Hau Giang needs 100 billion VND to tackle saline intrusion hinh anh 1Illustrative image (Source: VNA)
Hau Giang (VNA) – The Mekong Delta province of Hau Giang is in urgent need of about 100 billion VND (4.47 million USD) to cope with severe saltwater intrusion and protect crops during the dry season.

However, this amount seems out of reach for a poor province such as Hau Giang, the provincial Department of Agriculture and Rural Development said.

According to the department, the locality needs the money to construct a network of culverts and embankments to stop saline intrusion into agricultural land, dredge more ditches and canals to supply freshwater for farming, and drill wells for everyday use.

The province will step up communication campaigns to raise public awareness of saltwater intrusion’s impacts while making forecasts on salinity and high-risk areas to help farmers have timely response measures.

Saltwater is forecast to intrude upstream 60–70 kilometres into the mainland this year, the department’s director Nguyen Van Dong said.

He warned that Hau Giang is only 45 kilometres away from the Rach Gia estuary (Kien Giang province) to the west and 65 kilometres away from the Tran De estuary (Soc Trang province) to the east, making it seriously vulnerable to saline intrusion.

Flood tides raised the salinity in many river sections in early February, damaging more than 1,000 hectares of winter-spring rice in the province, he added.

It is predicted that the upcoming flood tide on March 8 will make saltwater enter even deeper into local agricultural land.
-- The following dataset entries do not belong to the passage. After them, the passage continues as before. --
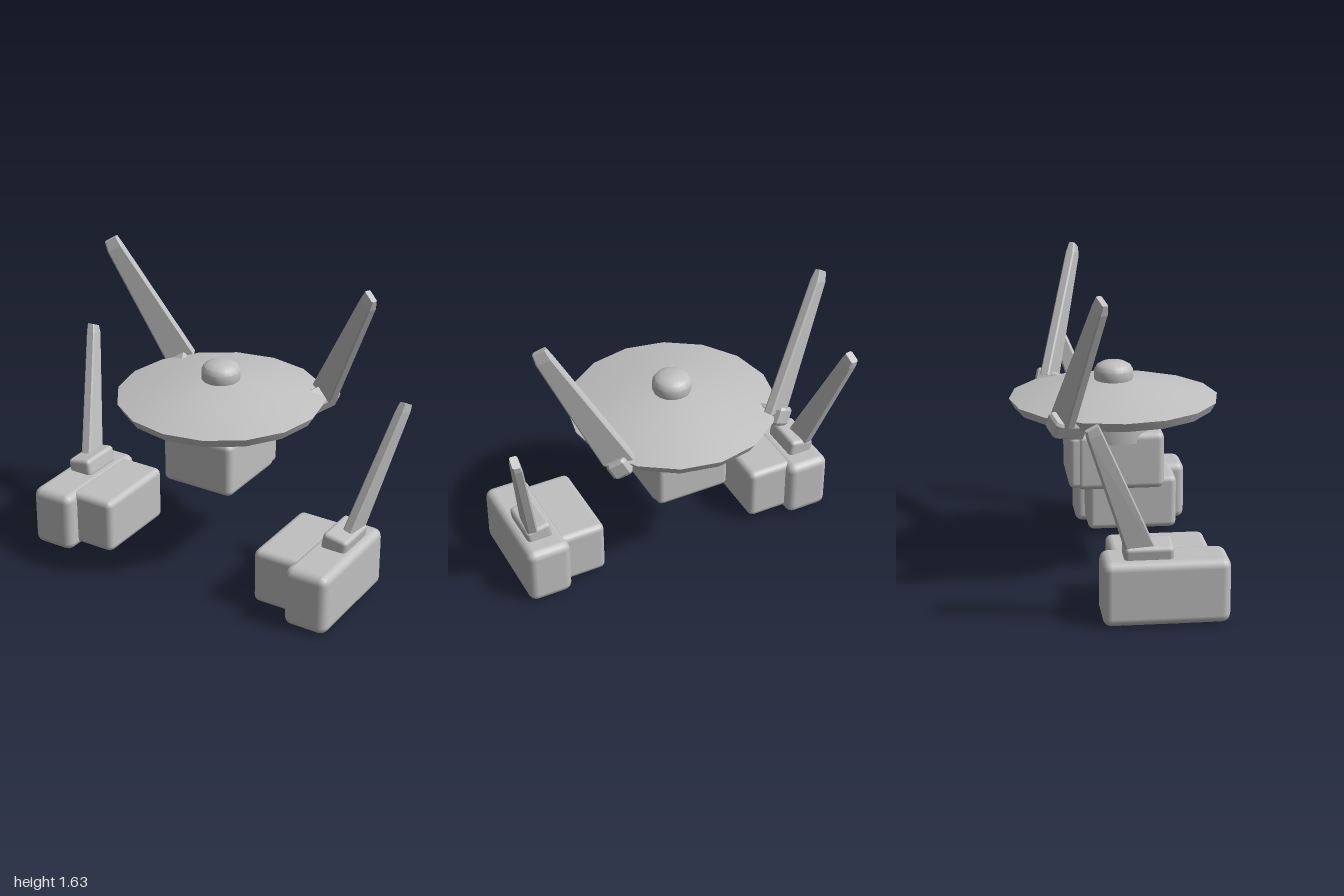
import * as THREE from 'three';
import { toCreasedNormals } from 'three/addons/utils/BufferGeometryUtils.js';
import { RoundedBoxGeometry } from 'three/addons/geometries/RoundedBoxGeometry.js';
import { ConvexGeometry } from 'three/addons/geometries/ConvexGeometry.js';

export function createModel() {
  const model = new THREE.Group();
  model.name = 'model';
  const grey = new THREE.MeshStandardMaterial({ color: 0xc0c0c0 });
  grey.name = 'plain grey';

  function add(name, geometry, parent = model) {
    const mesh = new THREE.Mesh(geometry, grey);
    mesh.name = name;
    parent.add(mesh);
    return mesh;
  }

  // Bevelled box given by its minimum and maximum corners
  function box(name, min, max, radius, parent) {
    const size = max.map((v, i) => v - min[i]);
    const mesh = add(name, new RoundedBoxGeometry(...size, 2, radius), parent);
    mesh.position.set(...max.map((v, i) => (v + min[i]) / 2));
    return mesh;
  }

  // Turned part with 16 sides
  function turned(name, profile, crease) {
    const points = profile.map(([r, y]) => new THREE.Vector2(r, y));
    return add(name, toCreasedNormals(new THREE.LatheGeometry(points, 16), crease));
  }

  // Bevelled bar: sections are [centre, half width, half thickness, drop per unit of width]
  function bar(name, sections, wide, thick, side, parent) {
    const points = [];
    for (const [c, hw, ht, drop = 0] of sections) {
      const b = Math.min(hw, ht) * 0.3;
      for (const su of [-1, 1]) for (const sv of [-1, 1])
        for (const [u, v] of [[hw - b, ht], [hw, ht - b]]) {
          const p = c.map((k, i) => k + wide[i] * u * su + thick[i] * v * sv);
          points.push(new THREE.Vector3(p[0] * side, p[1] - drop * u * su, p[2]));
        }
    }
    return add(name, new ConvexGeometry(points), parent);
  }

  // Saucer, knob and neck
  turned('saucer', [[0, 0.84], [0.24, 0.84], [0.525, 0.888], [0.553, 0.937],
    [0.33, 0.995], [0.12, 1.028], [0, 1.035]], 0.5);
  turned('knob', [[0.095, 1.01], [0.104, 1.04], [0.104, 1.08], [0.09, 1.105],
    [0.06, 1.122], [0, 1.123]], 0.6);
  turned('neck', [[0, 0.732], [0.235, 0.732], [0.235, 0.85]], 0.6);

  // Central body with a back slab
  box('body', [-0.21, 0.48, -0.215], [0.21, 0.785, 0.247], 0.035);
  box('backSlab', [-0.205, 0.49, -0.255], [0.205, 0.775, -0.15], 0.03);

  for (const side of [1, -1]) {
    const label = side > 0 ? 'left' : 'right';

    // Upper fin and the bracket that clamps it to the saucer rim
    const upper = new THREE.Group();
    upper.name = label + 'UpperArm';
    model.add(upper);
    bar('upperFin', [
      [[0.455, 0.94, -0.305], 0.08, 0.027, 0.3],
      [[0.765, 1.56, -0.15], 0.04, 0.026, 0.5],
      [[0.785, 1.61, -0.14], 0.032, 0.016, 0.6],
    ], [0.89, 0, 0.45], [-0.45, 0, 0.89], side, upper);
    const lean = [0.442, 0.87, 0.221];
    const level = (d) => lean.map((k, i) => [0.44, 0.905, -0.285][i] + k * d);
    bar('rimBracket', [
      [level(-0.05), 0.045, 0.085], [level(-0.035), 0.055, 0.095],
      [level(0.035), 0.055, 0.095], [level(0.05), 0.045, 0.085],
    ], [0.78, -0.49, 0.39], [-0.44, -0.2, 0.87], side, upper);

    // Side pod: two joined boxes, pedestal and lower fin
    const pod = new THREE.Group();
    pod.name = label + 'Pod';
    model.add(pod);
    const podBox = (name, x0, x1, y0, y1, z0, z1, r) => box(name,
      [side > 0 ? x0 : -x1, y0, z0], [side > 0 ? x1 : -x0, y1, z1], r, pod);
    podBox('outerBox', 0.668, 0.914, 0, 0.335, -0.15, 0.487, 0.045);
    podBox('innerBox', 0.447, 0.72, 0.025, 0.332, -0.095, 0.41, 0.035);
    const pedestal = podBox('pedestal', 0.73, 0.872, 0.31, 0.41, -0.04, 0.205, 0.022);
    pedestal.rotation.z = -0.17 * side;
    bar('lowerFin', [
      [[0.825, 0.36, 0.05], 0.078, 0.029],
      [[0.965, 1.005, -0.195], 0.038, 0.026, 0.3],
      [[0.974, 1.045, -0.208], 0.031, 0.021, 0.5],
    ], [0.1, 0, -0.995], [0.995, 0, 0.1], side, pod);
  }
  return model;
}
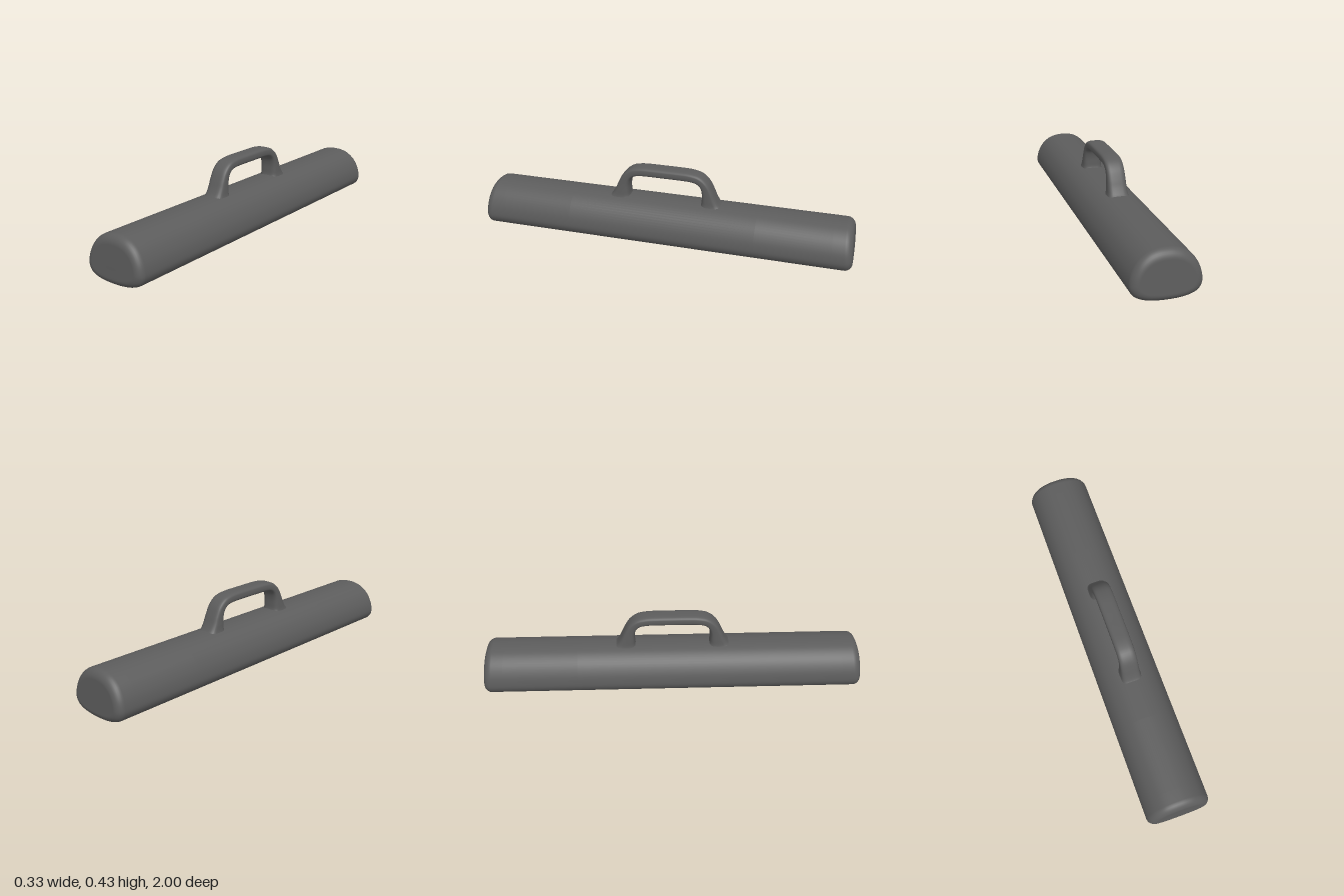
import * as THREE from 'three';

// Closed smooth skin over a list of rings (each an equal-length array of Vector3)
function loft(rings) {
  const n = rings[0].length, index = [];
  for (let i = 0; i < rings.length - 1; i++) {
    for (let j = 0; j < n; j++) {
      const k = (j + 1) % n;
      const a = i * n + j, b = i * n + k, c = (i + 1) * n + k, d = (i + 1) * n + j;
      index.push(a, b, c, a, c, d);
    }
  }
  const geometry = new THREE.BufferGeometry().setFromPoints(rings.flat());
  geometry.setIndex(index);
  geometry.computeVertexNormals();
  return geometry;
}

// Long body: domed top, gently bowed underside, softened ends
function bodyGeometry() {
  const half = [[0, 0.023], [0.06, 0.026], [0.11, 0.036], [0.148, 0.056], [0.165, 0.085],
    [0.166, 0.115], [0.155, 0.16], [0.126, 0.209], [0.083, 0.243], [0.04, 0.257], [0, 0.26]];
  const mirrored = half.slice(1, -1).reverse().map(([x, y]) => [-x, y]);
  const outline = new THREE.CatmullRomCurve3(
    [...half, ...mirrored].map(([x, y]) => new THREE.Vector3(x, y, 0)), true);
  const section = outline.getPoints(80).slice(0, 80);

  const radius = 0.04, cy = 0.13;
  const profile = [[0.117, 1], [0.09, 1], [0.06, 0.9995]]; // [inset, z]
  for (let i = 8; i >= 0; i--) {
    const a = (i / 8) * Math.PI / 2;
    profile.push([radius * (1 - Math.cos(a)), 1 - radius + radius * Math.sin(a)]);
  }
  profile.push([0, 0.9], [0, 0.5]);
  const ring = (inset, z, side) => section.map((p) => {
    const sx = inset >= 0.117 ? 0 : 1 - inset / (inset > radius ? 0.117 : 0.167);
    const sy = 1 - inset / 0.117;
    const y = cy + (p.y - cy) * sy;
    const lean = z > 0.8 ? 0.014 * Math.max(0, y - 0.05) / 0.21 : 0;
    return new THREE.Vector3(p.x * sx, y, side * (z - lean));
  });
  return loft([
    ...profile.map(([d, z]) => ring(d, z, -1)),
    ...profile.slice().reverse().map(([d, z]) => ring(d, z, 1)),
  ]);
}

// Arched handle: skin between an outer and an inner arch, flared at the feet
function handleGeometry() {
  // [outer z, outer y, inner z, inner y, half width]
  const stations = [
    [0.335, 0.235, 0.18, 0.235, 0.062], [0.298, 0.26, 0.195, 0.26, 0.053],
    [0.275, 0.295, 0.198, 0.29, 0.05], [0.257, 0.335, 0.197, 0.325, 0.048],
    [0.23, 0.383, 0.188, 0.355, 0.047], [0.19, 0.417, 0.168, 0.373, 0.047],
    [0.14, 0.43, 0.135, 0.38, 0.047], [0.07, 0.433, 0.07, 0.382, 0.047],
  ];
  const back = stations.map(([oz, oy, iz, iy, w]) => [-oz, oy, -iz, iy, w]);
  const all = [...back, [0, 0.433, 0, 0.382, 0.047], ...stations.slice().reverse()];
  const outer = new THREE.CatmullRomCurve3(all.map((s) => new THREE.Vector3(s[4], s[1], s[0])));
  const inner = new THREE.CatmullRomCurve3(all.map((s) => new THREE.Vector3(s[4], s[3], s[2])));
  const soft = (v) => Math.sign(v) * Math.pow(Math.abs(v), 0.6);
  const steps = 64, sides = 28, rings = [];
  for (let i = 0; i <= steps; i++) {
    const o = outer.getPoint(i / steps), q = inner.getPoint(i / steps);
    const ring = [];
    for (let j = 0; j < sides; j++) {
      const a = (j / sides) * Math.PI * 2;
      const t = (1 + soft(Math.sin(a))) / 2;
      ring.push(new THREE.Vector3(o.x * soft(Math.cos(a)),
        q.y + (o.y - q.y) * t, q.z + (o.z - q.z) * t));
    }
    rings.push(ring);
  }
  return loft(rings);
}

export function createModel() {
  const group = new THREE.Group();
  const darkGrey = new THREE.MeshStandardMaterial({ color: 0x5c5c5c });
  darkGrey.name = 'dark grey';
  const add = (name, geometry) => {
    const mesh = new THREE.Mesh(geometry, darkGrey);
    mesh.name = name;
    group.add(mesh);
    return mesh;
  };

  add('body', bodyGeometry());
  add('handle', handleGeometry());

  // Small round studs under the body
  const stud = new THREE.SphereGeometry(0.04, 24, 16);
  [0.59, 0.235, -0.59].forEach((z, i) => {
    add('stud' + (i + 1), stud).position.set(0, 0.04, z);
  });
  return group;
}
Around 60,000 hectares of rice and 15,000 hectares of fruit are likely to suffer during this dry season.

Across the Mekong Delta, more than 200,000 tonnes of rice has been damaged, causing losses of over 1 trillion VND (44.64 million USD).

The 2015-2016 winter-spring rice crop has already been hit by saltwater intrusion, and 104,000 hectares have been severely affected.

The National Centre for Hydro-Meteorological Forecasting said saltwater intrusion has already hit alarming levels in Ca Mau, Kien Giang, Ben Tre and Tra Vinh provinces.-VNA